Residents on municipal water in both Halifax and East Hants have been told their water supply is safe.

But those who draw water from the lake, or who have shallow wells within 60 metres of it, can get clean drinking water and use of shower facilities at the East Hants Aquatic Center.

According to the municipality’s Director of Infrastructure and Operations, more than 160 people have used that service so far.

“And right now, our plan looks very sustainable for at least the coming week,” says Jesse Hulsman.

On Monday, algae researcher Tri Nguyen-Quang of Dalhousie University’s Biofluids and Biosystems Modeling Lab told CTV News he took water samples from Grand Lake and nearby Fish Lake late Friday afternoon, and found “there was no presence of cyanotoxins in the water sample.”

Those toxins are normally created by the exponential cyanobacteria growth characteristic of an algae bloom.

But Tuesday, he says that only means the water was clear at that particular location at that particular moment on a very large lake.

“What would be the source of contamination for Grand Lake?” he asks. “We should take more samples, we should take more surveys, regularly.”

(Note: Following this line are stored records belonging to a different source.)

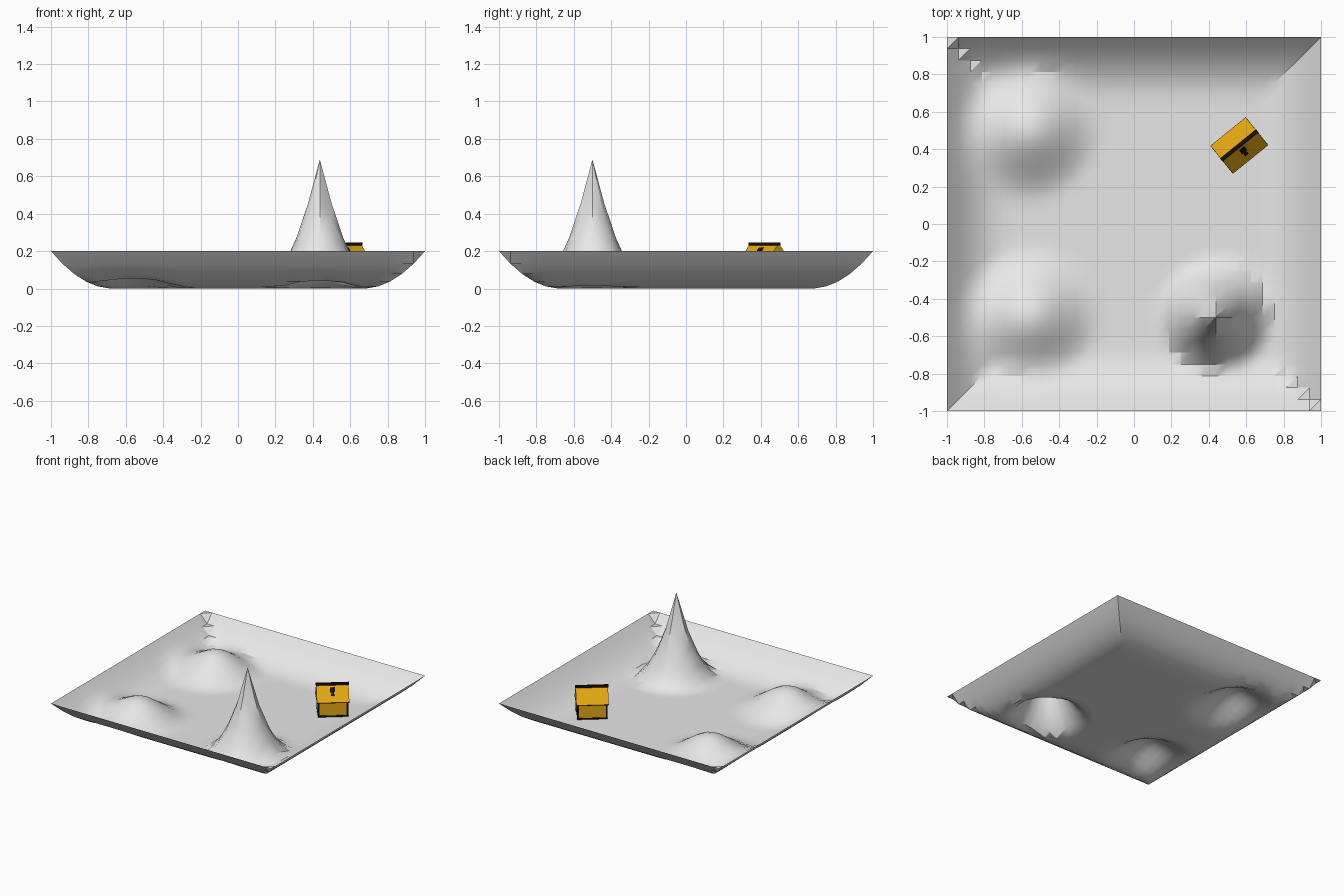
import bpy, math
from mathutils import Matrix, Vector

if "Cube" in bpy.data.objects:
    bpy.data.objects.remove(bpy.data.objects["Cube"], do_unlink=True)


def material(name, rgb):
    m = bpy.data.materials.new(name)
    m.use_nodes = True
    m.diffuse_color = (*rgb, 1)
    m.node_tree.nodes["Principled BSDF"].inputs["Base Color"].default_value = (*rgb, 1)
    return m


grey = material("ground grey", (0.8, 0.8, 0.8))
gold = material("chest gold", (0.8, 0.4, 0.006))
dark = material("trim black", (0.012, 0.004, 0.004))


def mesh_object(name, verts, faces, mat, matrix=Matrix()):
    me = bpy.data.meshes.new(name)
    me.from_pydata(verts, [], faces)
    me.materials.append(mat)
    ob = bpy.data.objects.new(name, me)
    ob.matrix_world = matrix
    bpy.context.collection.objects.link(ob)
    return ob


# Ground: a square dish with two soft mounds and one sharp spike
N = 32
MOUNDS = [(-0.5625, 0.5), (-0.5625, -0.5)]
SPIKE = (0.4375, -0.5)


def falloff(x, y, centre, radius):
    return max(0.0, 1 - math.hypot(x - centre[0], y - centre[1]) / radius)


def height(x, y):
    rim = max(0.0, (max(abs(x), abs(y)) - 0.67) / 0.33)
    z = 0.2 * rim ** 2
    for c in MOUNDS:
        t = falloff(x, y, c, 0.385)
        z += 0.18 * t * t * (3 - 2 * t)
    return z + 0.69 * falloff(x, y, SPIKE, 0.335) ** 2


steps = [2 * i / N - 1 for i in range(N + 1)]
verts = [(x, y, height(x, y)) for y in steps for x in steps]
faces = []
for j in range(N):
    for i in range(N):
        a = j * (N + 1) + i
        b, c, d = a + 1, a + N + 2, a + N + 1
        faces += [(a, b, c), (a, c, d)]
ground = mesh_object("ground", verts, faces, grey)
bpy.ops.object.select_all(action="DESELECT")
ground.select_set(True)
bpy.context.view_layer.objects.active = ground
bpy.ops.object.shade_smooth_by_angle(angle=math.radians(30))

# Chest frame: local x runs along the chest, local -y is its front
chest = Matrix.Translation((0.563, 0.42, 0)) @ Matrix.Rotation(math.radians(39), 4, "Z")


def prism(name, profile, length, mat, matrix=chest):
    """Extrude a (y, z) profile along x, centred."""
    n = len(profile)
    v = [(s * length / 2, y, z) for s in (-1, 1) for y, z in profile]
    f = [tuple(reversed(range(n))), tuple(range(n, 2 * n))]
    f += [(k, (k + 1) % n, (k + 1) % n + n, k + n) for k in range(n)]
    return mesh_object(name, v, f, mat, matrix)


def box(name, size, centre, mat, matrix=chest):
    hy, hz = size[1] / 2, size[2] / 2
    profile = [(-hy, -hz), (hy, -hz), (hy, hz), (-hy, hz)]
    return prism(name, profile, size[0], mat, matrix @ Matrix.Translation(Vector(centre)))


# Chest body with a dark base band and corner posts
W, D, EAVE, RIDGE, HALF = 0.215, 0.155, 0.127, 0.242, 0.096
box("chest_body", (W, D, 0.12), (0, 0, 0.066), gold)
box("base_band", (W + 0.008, D + 0.008, 0.012), (0, 0, 0.009), dark)
for sx, side in ((-1, "right"), (1, "left")):
    for sy, end in ((-1, "front"), (1, "back")):
        box(f"{end}_{side}_post", (0.012, 0.012, 0.12),
            (sx * W / 2, sy * D / 2, 0.066), dark)

# Gabled lid with a dark underside rim and ridge strip
prism("chest_lid", [(-HALF, EAVE), (HALF, EAVE), (0, RIDGE)], 0.242, gold)
box("lid_rim", (0.244, 2 * HALF, 0.005), (0, 0, EAVE - 0.002), dark)
slope = (RIDGE - EAVE) / HALF
prism("ridge_strip", [(-0.01, RIDGE - 0.01 * slope), (0.01, RIDGE - 0.01 * slope),
                      (0.009, 0.247), (-0.009, 0.247)], 0.248, dark)

# Keyhole plates lying on the front slope of the lid
tilt = math.atan(slope)
on_slope = chest @ Matrix.Translation((0, 0, RIDGE)) @ Matrix.Rotation(tilt, 4, "X")
for name, width, start, end in (("keyhole_head", 0.036, 0.020, 0.044),
                                ("keyhole_stem", 0.016, 0.044, 0.054),
                                ("keyhole_foot", 0.024, 0.054, 0.062)):
    k = 1 / math.cos(tilt)
    box(name, (width, (end - start) * k, 0.006),
        (0, -(start + end) / 2 * k, 0.001), dark, on_slope)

Towers asked residents who spot any kind of algae bloom in Grand Lake to notify the Department of Environment. She also said the department is putting together a plan to monitor the lake’s water quality moving forward.